I am a fan of Judd Apatow's films. I loved Forgetting Sarah Marshall, I loved The 40-year old Virgin, and I think I loved Funny People. I'm not sure yet. But overall, I think Apatow's new brand of somewhat-sentimental comedy is genius - they are consistently the funniest movies coming out these days.
But -- that doesn't mean I haven't noticed that Apatow's movies aren't perfect. The feminist-conscious, women-studies major side of me is always grappling with the part of me laughing out loud. To be honest, most of my favorite movies have some serious gender issues (see: Fight Club). My boyfriend will hate me for saying this, but Pixar, Judd Apatow and Wes Anderson, while all being faves of mine, each have definite problems creating strong female leads. It's nearly impossible to find a (mainstream), funny, successful film with a female lead I can relate to, and that's pretty messed up.
In her RHrealitycheck.org essay, "Men Are From Apatow-Land, Women Are From Venus," Sarah Seltzer tries to deal with the problems found in Funny People in a constructive way, while dissecting why they are problems to begin with:
"In Apatow's movies, men bond, fight, smoke pot and get drunk, laugh, fight, cry, make up and eventually grow up. Women exist mostly as the objects of lasting affection or the punchlines of dirty jokes."
It's hard to argue that Apatow's movies all deal with men. The men perform the actions that move the plot, without exception. Despite the occasional strong female characters, the leads are never ladies - they are generally peripheral, emotional, and annoying. The women are never the focus of the movie. The men are the stars - everyone who has gotten famous through Apatow's movies is male (with the exception of his wife, perhaps). Even if his depictions of masculinity can be critical and interesting, the movies are all about the bros.
But does that mean we should dismiss Apatow as inherently misogynistic? I don't think so. I don't think I can excuse his complete lack of adequate female - not even close - but I can try to enjoy the other aspects of his movies - like the perfect satire of Walk Hard, and the perfect dysfunction of Stepbrothers. I can even appreciate the bro-on-bro action, to some extent. I can't be blind to Apatow's problematic gender representations, but I want to give him another shot.
All in all? I love Judd Apatow's movies, but I think Seltzer said it best...

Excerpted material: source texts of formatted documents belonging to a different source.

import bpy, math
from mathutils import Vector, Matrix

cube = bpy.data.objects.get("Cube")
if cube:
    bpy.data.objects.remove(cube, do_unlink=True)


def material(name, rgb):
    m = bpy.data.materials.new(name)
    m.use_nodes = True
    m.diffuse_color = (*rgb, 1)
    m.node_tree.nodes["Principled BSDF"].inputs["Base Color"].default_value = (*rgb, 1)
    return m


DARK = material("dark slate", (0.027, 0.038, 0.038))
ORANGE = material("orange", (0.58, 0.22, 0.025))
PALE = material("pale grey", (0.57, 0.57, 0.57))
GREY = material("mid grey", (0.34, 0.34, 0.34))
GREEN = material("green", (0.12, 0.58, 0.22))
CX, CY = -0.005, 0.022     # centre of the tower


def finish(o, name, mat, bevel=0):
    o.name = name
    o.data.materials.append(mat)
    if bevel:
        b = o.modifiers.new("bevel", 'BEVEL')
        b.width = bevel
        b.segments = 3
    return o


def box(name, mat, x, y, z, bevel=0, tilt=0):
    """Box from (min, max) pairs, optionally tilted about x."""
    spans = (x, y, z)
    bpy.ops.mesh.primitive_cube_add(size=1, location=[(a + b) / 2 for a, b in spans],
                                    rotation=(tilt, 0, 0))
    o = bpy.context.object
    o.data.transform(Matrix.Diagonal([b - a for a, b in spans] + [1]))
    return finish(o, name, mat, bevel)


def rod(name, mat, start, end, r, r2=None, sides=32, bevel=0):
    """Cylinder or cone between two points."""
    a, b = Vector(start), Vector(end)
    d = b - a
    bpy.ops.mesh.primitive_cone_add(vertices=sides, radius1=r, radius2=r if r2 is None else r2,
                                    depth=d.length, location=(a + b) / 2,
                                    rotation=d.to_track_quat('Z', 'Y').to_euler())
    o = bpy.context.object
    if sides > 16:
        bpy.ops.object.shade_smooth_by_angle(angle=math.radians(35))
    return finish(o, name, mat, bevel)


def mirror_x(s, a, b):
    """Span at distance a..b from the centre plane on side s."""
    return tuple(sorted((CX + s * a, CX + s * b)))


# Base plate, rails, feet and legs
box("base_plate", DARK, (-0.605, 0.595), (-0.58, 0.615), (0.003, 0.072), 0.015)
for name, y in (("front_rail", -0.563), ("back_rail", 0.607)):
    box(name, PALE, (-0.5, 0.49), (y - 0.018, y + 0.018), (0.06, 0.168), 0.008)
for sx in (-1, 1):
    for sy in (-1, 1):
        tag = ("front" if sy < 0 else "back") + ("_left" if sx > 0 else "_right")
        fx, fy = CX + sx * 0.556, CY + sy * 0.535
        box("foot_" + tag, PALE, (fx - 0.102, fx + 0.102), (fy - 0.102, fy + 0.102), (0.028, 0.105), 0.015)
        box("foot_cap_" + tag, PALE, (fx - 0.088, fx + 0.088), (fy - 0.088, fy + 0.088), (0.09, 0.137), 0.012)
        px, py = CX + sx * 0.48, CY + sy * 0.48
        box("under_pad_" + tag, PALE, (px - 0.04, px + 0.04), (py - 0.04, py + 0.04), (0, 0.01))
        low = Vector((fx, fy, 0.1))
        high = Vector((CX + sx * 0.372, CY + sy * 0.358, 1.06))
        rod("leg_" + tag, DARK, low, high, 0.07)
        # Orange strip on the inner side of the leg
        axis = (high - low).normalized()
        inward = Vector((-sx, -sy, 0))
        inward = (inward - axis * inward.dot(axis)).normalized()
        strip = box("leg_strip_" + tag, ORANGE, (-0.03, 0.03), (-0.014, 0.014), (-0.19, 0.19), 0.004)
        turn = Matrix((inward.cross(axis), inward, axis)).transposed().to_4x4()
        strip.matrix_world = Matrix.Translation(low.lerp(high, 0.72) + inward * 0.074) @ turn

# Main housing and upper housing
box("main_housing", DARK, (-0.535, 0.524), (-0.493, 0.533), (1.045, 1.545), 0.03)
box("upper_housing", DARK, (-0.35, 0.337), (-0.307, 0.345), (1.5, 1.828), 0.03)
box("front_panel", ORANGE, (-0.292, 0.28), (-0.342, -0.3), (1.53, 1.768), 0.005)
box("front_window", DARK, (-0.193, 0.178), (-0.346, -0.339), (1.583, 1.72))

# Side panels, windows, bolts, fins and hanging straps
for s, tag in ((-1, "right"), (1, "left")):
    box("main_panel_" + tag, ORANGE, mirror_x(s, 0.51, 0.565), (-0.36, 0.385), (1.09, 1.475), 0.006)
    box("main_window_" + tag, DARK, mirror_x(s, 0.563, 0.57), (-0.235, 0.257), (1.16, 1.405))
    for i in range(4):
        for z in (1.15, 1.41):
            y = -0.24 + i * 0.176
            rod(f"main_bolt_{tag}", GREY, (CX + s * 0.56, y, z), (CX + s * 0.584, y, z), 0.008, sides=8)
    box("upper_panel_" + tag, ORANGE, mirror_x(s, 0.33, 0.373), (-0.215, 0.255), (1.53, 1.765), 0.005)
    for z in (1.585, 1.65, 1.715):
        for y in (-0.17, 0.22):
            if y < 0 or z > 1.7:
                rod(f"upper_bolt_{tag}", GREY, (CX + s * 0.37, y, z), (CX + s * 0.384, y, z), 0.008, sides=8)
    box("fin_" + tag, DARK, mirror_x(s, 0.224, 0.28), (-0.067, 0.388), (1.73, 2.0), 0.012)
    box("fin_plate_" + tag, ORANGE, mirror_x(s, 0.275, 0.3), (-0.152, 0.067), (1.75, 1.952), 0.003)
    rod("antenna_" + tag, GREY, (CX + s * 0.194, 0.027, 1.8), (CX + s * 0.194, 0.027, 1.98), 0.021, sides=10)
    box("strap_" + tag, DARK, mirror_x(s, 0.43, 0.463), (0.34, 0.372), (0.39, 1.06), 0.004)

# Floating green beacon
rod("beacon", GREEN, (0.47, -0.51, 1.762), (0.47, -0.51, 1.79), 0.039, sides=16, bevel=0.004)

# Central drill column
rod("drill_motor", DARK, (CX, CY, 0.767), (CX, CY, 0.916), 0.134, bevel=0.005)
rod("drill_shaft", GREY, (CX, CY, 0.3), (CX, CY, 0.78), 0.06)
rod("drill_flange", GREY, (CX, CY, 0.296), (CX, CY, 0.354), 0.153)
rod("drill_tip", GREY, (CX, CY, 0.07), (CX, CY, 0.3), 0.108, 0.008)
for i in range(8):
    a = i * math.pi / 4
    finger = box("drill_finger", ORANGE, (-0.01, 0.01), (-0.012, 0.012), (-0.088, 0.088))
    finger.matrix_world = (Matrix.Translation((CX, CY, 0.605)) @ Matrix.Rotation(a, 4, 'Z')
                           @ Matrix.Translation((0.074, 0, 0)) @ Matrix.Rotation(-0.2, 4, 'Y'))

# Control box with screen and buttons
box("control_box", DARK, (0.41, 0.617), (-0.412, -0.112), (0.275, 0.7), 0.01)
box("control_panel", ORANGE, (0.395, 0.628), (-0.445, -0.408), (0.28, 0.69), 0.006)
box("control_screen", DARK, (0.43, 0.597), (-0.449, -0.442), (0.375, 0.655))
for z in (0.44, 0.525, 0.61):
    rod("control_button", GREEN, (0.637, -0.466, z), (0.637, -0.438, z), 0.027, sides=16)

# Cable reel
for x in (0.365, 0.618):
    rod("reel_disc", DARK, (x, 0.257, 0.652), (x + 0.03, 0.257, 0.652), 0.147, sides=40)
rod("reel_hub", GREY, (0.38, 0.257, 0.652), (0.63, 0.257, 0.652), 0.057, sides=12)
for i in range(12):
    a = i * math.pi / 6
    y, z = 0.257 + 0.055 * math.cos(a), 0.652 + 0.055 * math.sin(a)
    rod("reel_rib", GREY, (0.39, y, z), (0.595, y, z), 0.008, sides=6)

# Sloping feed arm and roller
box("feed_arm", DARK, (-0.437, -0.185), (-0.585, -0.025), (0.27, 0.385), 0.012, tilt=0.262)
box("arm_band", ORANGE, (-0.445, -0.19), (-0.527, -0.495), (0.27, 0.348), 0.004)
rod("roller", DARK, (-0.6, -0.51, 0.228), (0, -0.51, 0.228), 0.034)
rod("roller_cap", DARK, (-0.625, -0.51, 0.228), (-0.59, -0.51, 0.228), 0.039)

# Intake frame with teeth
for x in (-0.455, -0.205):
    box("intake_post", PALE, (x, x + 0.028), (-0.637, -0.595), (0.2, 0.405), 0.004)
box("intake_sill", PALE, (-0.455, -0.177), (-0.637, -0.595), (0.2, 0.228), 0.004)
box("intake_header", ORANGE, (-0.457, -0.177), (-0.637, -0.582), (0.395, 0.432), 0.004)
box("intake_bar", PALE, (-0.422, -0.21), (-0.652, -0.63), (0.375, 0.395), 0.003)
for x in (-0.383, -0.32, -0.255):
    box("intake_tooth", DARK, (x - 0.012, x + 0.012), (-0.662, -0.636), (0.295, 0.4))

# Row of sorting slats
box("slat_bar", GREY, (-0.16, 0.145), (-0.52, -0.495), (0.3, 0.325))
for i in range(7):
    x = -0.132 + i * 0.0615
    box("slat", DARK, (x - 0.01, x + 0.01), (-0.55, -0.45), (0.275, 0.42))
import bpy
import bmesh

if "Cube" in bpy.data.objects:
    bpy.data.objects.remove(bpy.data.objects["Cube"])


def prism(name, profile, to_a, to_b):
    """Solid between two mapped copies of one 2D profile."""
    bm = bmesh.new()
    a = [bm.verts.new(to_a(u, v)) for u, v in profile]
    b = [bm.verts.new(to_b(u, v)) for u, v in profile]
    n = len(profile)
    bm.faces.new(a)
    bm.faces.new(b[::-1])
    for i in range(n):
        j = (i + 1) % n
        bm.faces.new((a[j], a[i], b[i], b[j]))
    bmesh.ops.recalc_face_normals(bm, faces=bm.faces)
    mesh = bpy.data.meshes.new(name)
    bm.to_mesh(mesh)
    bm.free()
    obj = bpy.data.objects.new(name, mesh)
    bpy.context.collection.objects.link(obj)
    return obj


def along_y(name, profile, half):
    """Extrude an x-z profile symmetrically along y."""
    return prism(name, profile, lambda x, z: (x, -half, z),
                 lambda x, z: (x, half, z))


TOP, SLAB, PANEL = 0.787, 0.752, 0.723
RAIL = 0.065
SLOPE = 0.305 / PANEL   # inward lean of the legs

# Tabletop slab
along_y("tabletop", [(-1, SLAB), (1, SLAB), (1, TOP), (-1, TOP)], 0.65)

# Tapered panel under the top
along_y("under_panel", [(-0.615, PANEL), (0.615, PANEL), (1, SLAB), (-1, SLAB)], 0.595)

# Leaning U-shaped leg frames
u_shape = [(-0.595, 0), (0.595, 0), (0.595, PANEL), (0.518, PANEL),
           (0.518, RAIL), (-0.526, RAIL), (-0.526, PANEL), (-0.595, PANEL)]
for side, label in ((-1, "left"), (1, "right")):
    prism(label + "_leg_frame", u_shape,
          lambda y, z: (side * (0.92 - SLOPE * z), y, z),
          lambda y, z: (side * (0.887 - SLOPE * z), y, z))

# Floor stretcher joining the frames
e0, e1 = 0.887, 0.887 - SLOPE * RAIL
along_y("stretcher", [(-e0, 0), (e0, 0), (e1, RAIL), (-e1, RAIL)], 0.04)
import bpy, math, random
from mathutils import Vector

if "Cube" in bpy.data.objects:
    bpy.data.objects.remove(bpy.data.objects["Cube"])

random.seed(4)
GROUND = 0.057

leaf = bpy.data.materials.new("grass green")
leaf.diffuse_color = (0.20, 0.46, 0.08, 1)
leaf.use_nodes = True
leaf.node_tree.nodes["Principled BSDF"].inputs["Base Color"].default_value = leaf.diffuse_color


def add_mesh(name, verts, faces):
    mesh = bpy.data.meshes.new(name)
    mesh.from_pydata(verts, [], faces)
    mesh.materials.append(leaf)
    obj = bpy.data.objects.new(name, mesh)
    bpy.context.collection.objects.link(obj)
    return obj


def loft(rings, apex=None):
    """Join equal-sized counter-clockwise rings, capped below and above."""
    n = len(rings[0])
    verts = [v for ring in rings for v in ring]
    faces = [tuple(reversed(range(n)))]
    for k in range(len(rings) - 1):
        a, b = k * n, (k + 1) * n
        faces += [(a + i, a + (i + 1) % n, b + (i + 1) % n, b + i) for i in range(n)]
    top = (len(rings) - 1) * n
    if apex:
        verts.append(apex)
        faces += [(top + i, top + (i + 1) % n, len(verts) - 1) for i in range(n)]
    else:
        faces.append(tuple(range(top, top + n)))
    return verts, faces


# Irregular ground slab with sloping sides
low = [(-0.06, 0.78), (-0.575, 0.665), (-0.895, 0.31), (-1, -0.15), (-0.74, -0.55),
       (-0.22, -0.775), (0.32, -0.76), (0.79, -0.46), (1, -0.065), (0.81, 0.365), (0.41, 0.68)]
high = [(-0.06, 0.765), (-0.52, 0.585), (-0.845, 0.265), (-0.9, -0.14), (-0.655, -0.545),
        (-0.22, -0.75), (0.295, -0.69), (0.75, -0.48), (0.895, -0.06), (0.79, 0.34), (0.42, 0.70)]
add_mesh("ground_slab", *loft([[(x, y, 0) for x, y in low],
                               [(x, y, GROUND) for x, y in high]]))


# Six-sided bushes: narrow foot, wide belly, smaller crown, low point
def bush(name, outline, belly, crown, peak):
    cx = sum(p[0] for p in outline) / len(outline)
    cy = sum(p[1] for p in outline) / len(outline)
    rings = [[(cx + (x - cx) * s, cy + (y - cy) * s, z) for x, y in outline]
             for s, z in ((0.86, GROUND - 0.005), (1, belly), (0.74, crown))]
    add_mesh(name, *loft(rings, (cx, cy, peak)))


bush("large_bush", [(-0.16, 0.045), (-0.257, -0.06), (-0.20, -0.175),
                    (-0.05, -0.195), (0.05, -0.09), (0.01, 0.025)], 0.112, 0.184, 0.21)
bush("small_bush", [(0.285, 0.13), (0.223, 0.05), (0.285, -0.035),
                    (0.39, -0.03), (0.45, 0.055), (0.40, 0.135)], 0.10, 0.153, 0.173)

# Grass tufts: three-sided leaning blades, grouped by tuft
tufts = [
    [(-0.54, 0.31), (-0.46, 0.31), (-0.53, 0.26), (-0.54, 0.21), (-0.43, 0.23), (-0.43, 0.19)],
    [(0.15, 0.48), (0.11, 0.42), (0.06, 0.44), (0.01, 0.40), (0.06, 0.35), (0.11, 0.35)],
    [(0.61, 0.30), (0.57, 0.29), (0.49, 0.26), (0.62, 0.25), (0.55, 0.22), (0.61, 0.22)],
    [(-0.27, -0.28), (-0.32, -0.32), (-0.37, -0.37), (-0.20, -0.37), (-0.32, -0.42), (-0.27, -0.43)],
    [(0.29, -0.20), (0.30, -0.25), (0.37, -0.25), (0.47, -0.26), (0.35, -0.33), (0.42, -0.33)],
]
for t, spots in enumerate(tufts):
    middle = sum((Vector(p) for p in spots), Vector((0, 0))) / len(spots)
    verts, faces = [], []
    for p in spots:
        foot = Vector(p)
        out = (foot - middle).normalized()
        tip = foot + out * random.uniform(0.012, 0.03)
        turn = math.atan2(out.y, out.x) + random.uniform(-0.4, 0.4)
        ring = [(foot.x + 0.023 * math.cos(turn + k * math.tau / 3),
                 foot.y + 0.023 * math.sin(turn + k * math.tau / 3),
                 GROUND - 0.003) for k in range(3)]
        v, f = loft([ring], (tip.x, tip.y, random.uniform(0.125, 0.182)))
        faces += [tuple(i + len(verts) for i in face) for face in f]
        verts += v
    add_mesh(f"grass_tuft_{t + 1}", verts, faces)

"Apatow needs to turn his female characters into actual characters, rather than rewards given to men who have proven able to resist their libidos and outgrow their immaturity. Even if those women exist on the periphery of a male-centric comedy, they should be engaged with as people, not grappled with as a concept."What did you think of Funny People? Am I way off? I'm not entirely sure yet. I think I need to see Knocked Up again before I conclude.